▶ [Supplied material]:
******
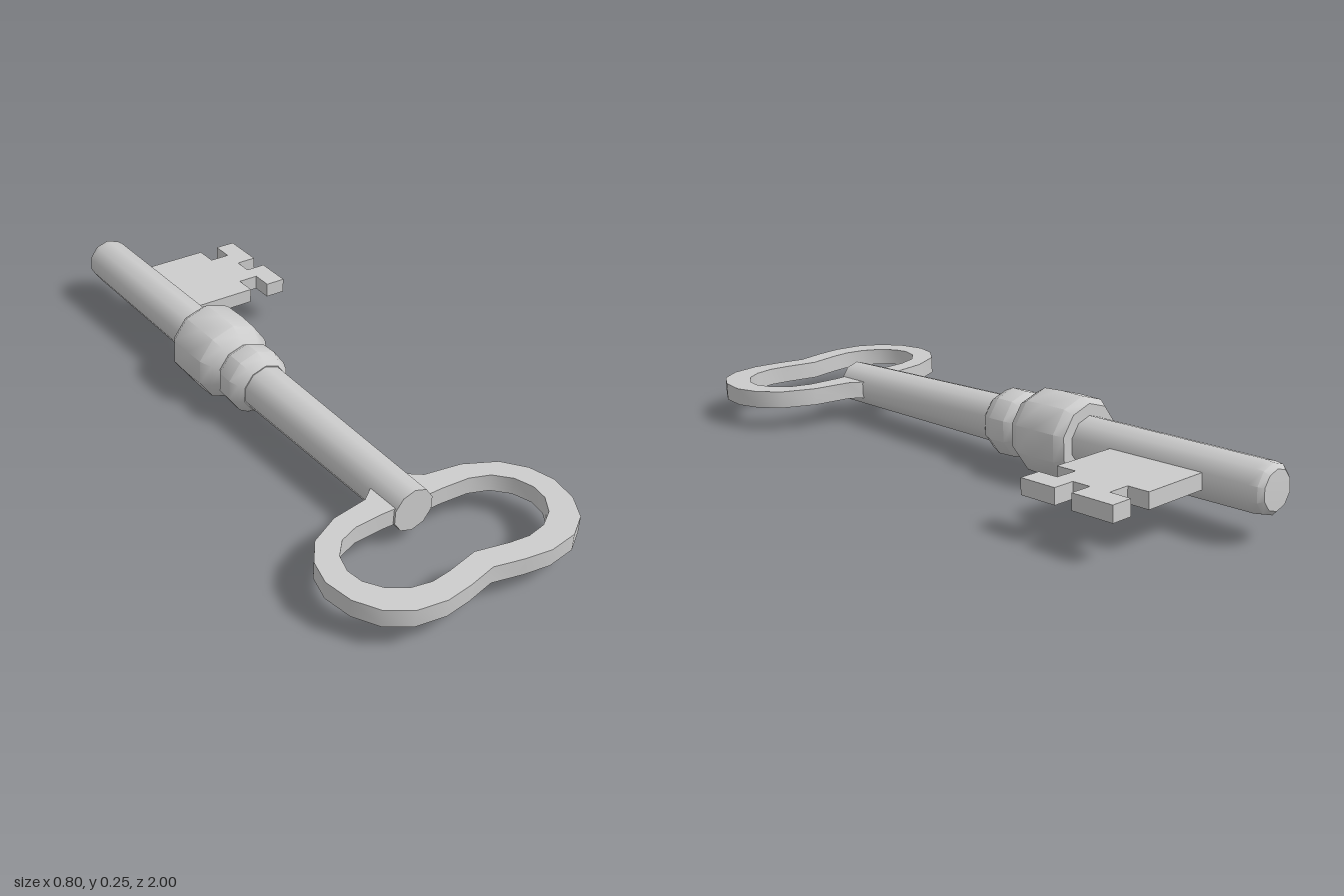
import * as THREE from 'three';
import { toCreasedNormals } from 'three/addons/utils/BufferGeometryUtils.js';

const vecs = (pts) => pts.map(([x, y]) => new THREE.Vector2(x, y));

export function createModel() {
  const material = new THREE.MeshStandardMaterial({ color: 0xcccccc });
  const key = new THREE.Group();
  key.name = 'key';

  const add = (name, geometry) => {
    const mesh = new THREE.Mesh(toCreasedNormals(geometry, 0.68), material);
    mesh.name = name;
    key.add(mesh);
  };

  // Flat plate drawn in (x, z), centred on the shaft axis
  const plate = (outline, thickness, hole) => {
    const shape = new THREE.Shape(vecs(outline));
    if (hole) shape.holes.push(new THREE.Path(vecs(hole)));
    return new THREE.ExtrudeGeometry(shape, { depth: thickness, bevelEnabled: false })
      .translate(0, 0, -thickness / 2)
      .rotateX(Math.PI / 2);
  };

  // Mirror half an outline across x = 0
  const mirrored = (half) => [
    ...half,
    ...half.filter(([x]) => x > 0).reverse().map(([x, z]) => [-x, z]),
  ];

  // Ten-sided turned part, profile given as (radius, z)
  const turned = (profile) =>
    new THREE.LatheGeometry(vecs(profile), 10).rotateX(Math.PI / 2);

  // Shaft with rounded tip and plain handle end
  add('shaft', turned([
    [0, -1], [0.055, -0.998], [0.068, -0.985], [0.072, -0.96],
    [0.074, -0.36], [0.073, -0.03], [0.065, 0.66], [0, 0.66],
  ]));

  // Two collars around the shaft
  add('largeCollar', turned([
    [0.06, -0.375], [0.108, -0.375], [0.125, -0.35], [0.127, -0.27],
    [0.124, -0.205], [0.104, -0.17], [0.082, -0.15], [0.06, -0.15],
  ]));
  add('smallCollar', turned([
    [0.06, -0.155], [0.084, -0.153], [0.1, -0.13], [0.102, -0.075],
    [0.09, -0.045], [0.076, -0.03], [0.06, -0.03],
  ]));

  // Looped handle
  const outer = mirrored([
    [0, 0.55], [0.06, 0.55], [0.1, 0.58], [0.215, 0.598], [0.31, 0.645],
    [0.36, 0.71], [0.38, 0.785], [0.366, 0.87], [0.325, 0.94],
    [0.26, 0.983], [0.17, 0.997], [0.09, 0.986], [0, 0.965],
  ]);
  const inner = mirrored([
    [0, 0.655], [0.1, 0.653], [0.19, 0.658], [0.25, 0.68], [0.292, 0.725],
    [0.31, 0.78], [0.303, 0.83], [0.27, 0.88], [0.22, 0.912],
    [0.16, 0.924], [0.1, 0.917], [0, 0.895],
  ]);
  add('bow', plate(outer, 0.052, inner));

  // Notched bit
  add('bit', plate([
    [0.03, -0.82], [0.271, -0.82], [0.271, -0.752], [0.336, -0.752],
    [0.336, -0.82], [0.401, -0.82], [0.401, -0.687], [0.336, -0.687],
    [0.336, -0.63], [0.401, -0.63], [0.401, -0.512], [0.336, -0.512],
    [0.336, -0.577], [0.271, -0.577], [0.271, -0.512], [0.03, -0.512],
  ], 0.046));

  // The key rests at a slight tilt
  key.rotation.set(0.0253, -0.009, -0.01);
  key.position.set(-0.011, 0.1215, 0);

  const model = new THREE.Group();
  model.name = 'model';
  model.add(key);
  return model;
}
******
▶ [Task to carry out]: Please return the full listing exactly as given, with the images left out.

▶ [Answer for the task]:
import * as THREE from 'three';
import { toCreasedNormals } from 'three/addons/utils/BufferGeometryUtils.js';

const vecs = (pts) => pts.map(([x, y]) => new THREE.Vector2(x, y));

export function createModel() {
  const material = new THREE.MeshStandardMaterial({ color: 0xcccccc });
  const key = new THREE.Group();
  key.name = 'key';

  const add = (name, geometry) => {
    const mesh = new THREE.Mesh(toCreasedNormals(geometry, 0.68), material);
    mesh.name = name;
    key.add(mesh);
  };

  // Flat plate drawn in (x, z), centred on the shaft axis
  const plate = (outline, thickness, hole) => {
    const shape = new THREE.Shape(vecs(outline));
    if (hole) shape.holes.push(new THREE.Path(vecs(hole)));
    return new THREE.ExtrudeGeometry(shape, { depth: thickness, bevelEnabled: false })
      .translate(0, 0, -thickness / 2)
      .rotateX(Math.PI / 2);
  };

  // Mirror half an outline across x = 0
  const mirrored = (half) => [
    ...half,
    ...half.filter(([x]) => x > 0).reverse().map(([x, z]) => [-x, z]),
  ];

  // Ten-sided turned part, profile given as (radius, z)
  const turned = (profile) =>
    new THREE.LatheGeometry(vecs(profile), 10).rotateX(Math.PI / 2);

  // Shaft with rounded tip and plain handle end
  add('shaft', turned([
    [0, -1], [0.055, -0.998], [0.068, -0.985], [0.072, -0.96],
    [0.074, -0.36], [0.073, -0.03], [0.065, 0.66], [0, 0.66],
  ]));

  // Two collars around the shaft
  add('largeCollar', turned([
    [0.06, -0.375], [0.108, -0.375], [0.125, -0.35], [0.127, -0.27],
    [0.124, -0.205], [0.104, -0.17], [0.082, -0.15], [0.06, -0.15],
  ]));
  add('smallCollar', turned([
    [0.06, -0.155], [0.084, -0.153], [0.1, -0.13], [0.102, -0.075],
    [0.09, -0.045], [0.076, -0.03], [0.06, -0.03],
  ]));

  // Looped handle
  const outer = mirrored([
    [0, 0.55], [0.06, 0.55], [0.1, 0.58], [0.215, 0.598], [0.31, 0.645],
    [0.36, 0.71], [0.38, 0.785], [0.366, 0.87], [0.325, 0.94],
    [0.26, 0.983], [0.17, 0.997], [0.09, 0.986], [0, 0.965],
  ]);
  const inner = mirrored([
    [0, 0.655], [0.1, 0.653], [0.19, 0.658], [0.25, 0.68], [0.292, 0.725],
    [0.31, 0.78], [0.303, 0.83], [0.27, 0.88], [0.22, 0.912],
    [0.16, 0.924], [0.1, 0.917], [0, 0.895],
  ]);
  add('bow', plate(outer, 0.052, inner));

  // Notched bit
  add('bit', plate([
    [0.03, -0.82], [0.271, -0.82], [0.271, -0.752], [0.336, -0.752],
    [0.336, -0.82], [0.401, -0.82], [0.401, -0.687], [0.336, -0.687],
    [0.336, -0.63], [0.401, -0.63], [0.401, -0.512], [0.336, -0.512],
    [0.336, -0.577], [0.271, -0.577], [0.271, -0.512], [0.03, -0.512],
  ], 0.046));

  // The key rests at a slight tilt
  key.rotation.set(0.0253, -0.009, -0.01);
  key.position.set(-0.011, 0.1215, 0);

  const model = new THREE.Group();
  model.name = 'model';
  model.add(key);
  return model;
}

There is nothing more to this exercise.